The Roca Impact Institute works with communities and institutions who have a clear commitment to addressing violence by working with young people who are at the center of local incidents and trends. This national urban violence intervention effort engages with cities, states and nonprofit organizations around the country to change together, using cultural systems transformation to meet the unique needs of the individuals in that community.
Unlike a typical training approach, the Roca Impact Institute is an intensive coaching approach to capacity building. We work with police departments, criminal justice agencies, and community-based programs in sustained, collaborative partnerships over a 12-to-24-month period. Experienced Roca leaders engage partners to learn new, trauma-informed strategies, apply them to their local context, implement, practice and adapt.
Check back in June 2021 for more information, published articles, and a press release!
Lead Partners for the Roca Impact Institute
Community Based Organizations
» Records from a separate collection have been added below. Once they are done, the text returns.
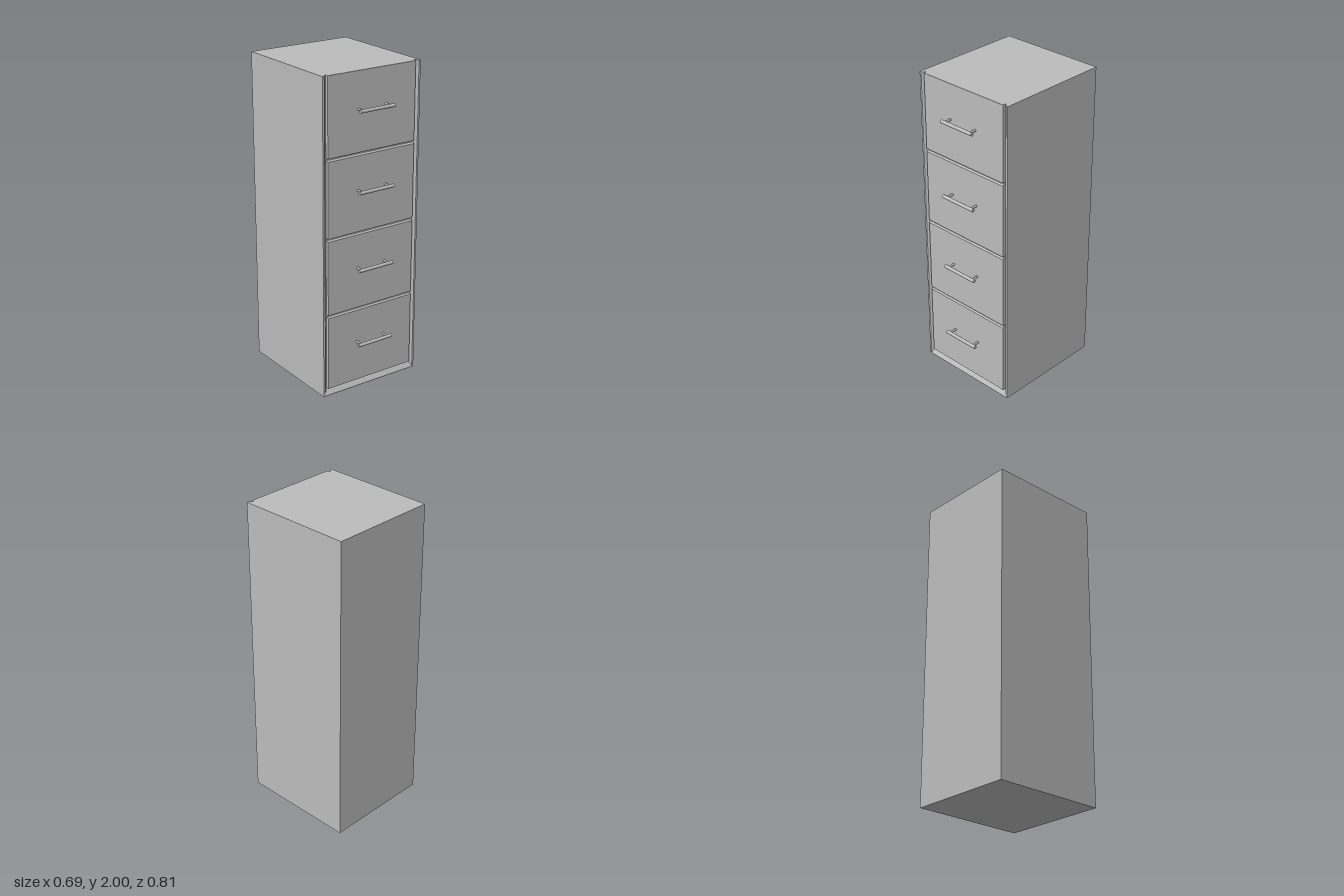
import * as THREE from 'three';

const W = 0.347, H = 2, BACK = -0.405, FRONT = 0.343, RECESS = 0.322;

const shapeOf = (pts) => new THREE.Shape(pts.map(([a, b]) => new THREE.Vector2(a, b)));
const extrude = (pts, depth) =>
  new THREE.ExtrudeGeometry(shapeOf(pts), { depth, bevelEnabled: false });

// [x, z] section run upward along y
const runUp = (pts, height) =>
  extrude(pts.map(([x, z]) => [x, -z]), height).rotateX(-Math.PI / 2);

// [z, y] section run across x, centred
const runAcross = (pts, width) =>
  extrude(pts.map(([z, y]) => [-z, y]), width).rotateY(Math.PI / 2).translate(-width / 2, 0, 0);

export function createModel() {
  const model = new THREE.Group();
  model.name = 'filingCabinet';
  const steel = new THREE.MeshStandardMaterial({ color: 0xbcbcbc });
  steel.name = 'greySteel';

  const add = (parent, name, geometry, x = 0, y = 0, z = 0) => {
    const mesh = new THREE.Mesh(geometry, steel);
    mesh.name = name;
    mesh.position.set(x, y, z);
    parent.add(mesh);
    return mesh;
  };

  // Cabinet shell up to the recessed front
  add(model, 'cabinetBody', new THREE.BoxGeometry(2 * W, H, RECESS - BACK),
    0, H / 2, (RECESS + BACK) / 2);

  // Frame edges, sloping in toward the drawers
  for (const s of [1, -1]) {
    add(model, s > 0 ? 'leftFrame' : 'rightFrame', runUp([
      [s * W, RECESS], [s * W, FRONT], [s * 0.335, FRONT], [s * 0.317, RECESS],
    ], H));
  }
  add(model, 'bottomFrame', runAcross([
    [RECESS, 0], [FRONT, 0], [FRONT, 0.008], [RECESS, 0.043],
  ], 2 * W));

  // Four drawers with a chamfered upper edge and a bar handle
  for (let i = 0; i < 4; i++) {
    const drawer = new THREE.Group();
    drawer.name = `drawer${i + 1}`;
    drawer.position.y = 0.045 + 0.49 * i;
    model.add(drawer);

    const h = i === 3 ? 0.485 : 0.48;
    const chamfer = i === 3 ? 0.001 : 0.009;
    add(drawer, 'drawerFront', runAcross([
      [RECESS, 0], [FRONT - 0.001, 0], [FRONT - 0.001, h - chamfer],
      [FRONT - 0.001 - chamfer, h], [RECESS, h],
    ], 0.624));

    const bar = new THREE.CylinderGeometry(0.011, 0.011, 0.248, 16).rotateZ(Math.PI / 2);
    add(drawer, 'handleBar', bar, 0, 0.26, 0.394);
    for (const x of [-0.1, 0.098]) {
      const post = new THREE.CylinderGeometry(0.007, 0.007, 0.056, 12).rotateX(Math.PI / 2);
      add(drawer, 'handlePost', post, x, 0.26, 0.364);
    }
  }
  return model;
}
Community-based organizations are often the most able to innovate quickly to address urgent community issues. This work is ideal for communities that have a critical need to address urban violence and can bring together local programs, police, and criminal justice agencies as partners to start a new program to reach young people who are not currently being served.
As first responders, police departments are always the first to address violence and are often the individuals with the most engagement and touch points with the young people at the center of the violence. This work is ideal for police departments looking to build the tools and/or culture to effectively support change.
Criminal Justice Institutions
Regional criminal justice reform initiatives are essential, but frequently leave gaps in implementation, especially when policy precedes planning and resourcing. Like police, probation and parole officers frequently engage with young people involved in violence. The Institute helps these agencies and individuals build the tools necessary to engage young people in violence reduction.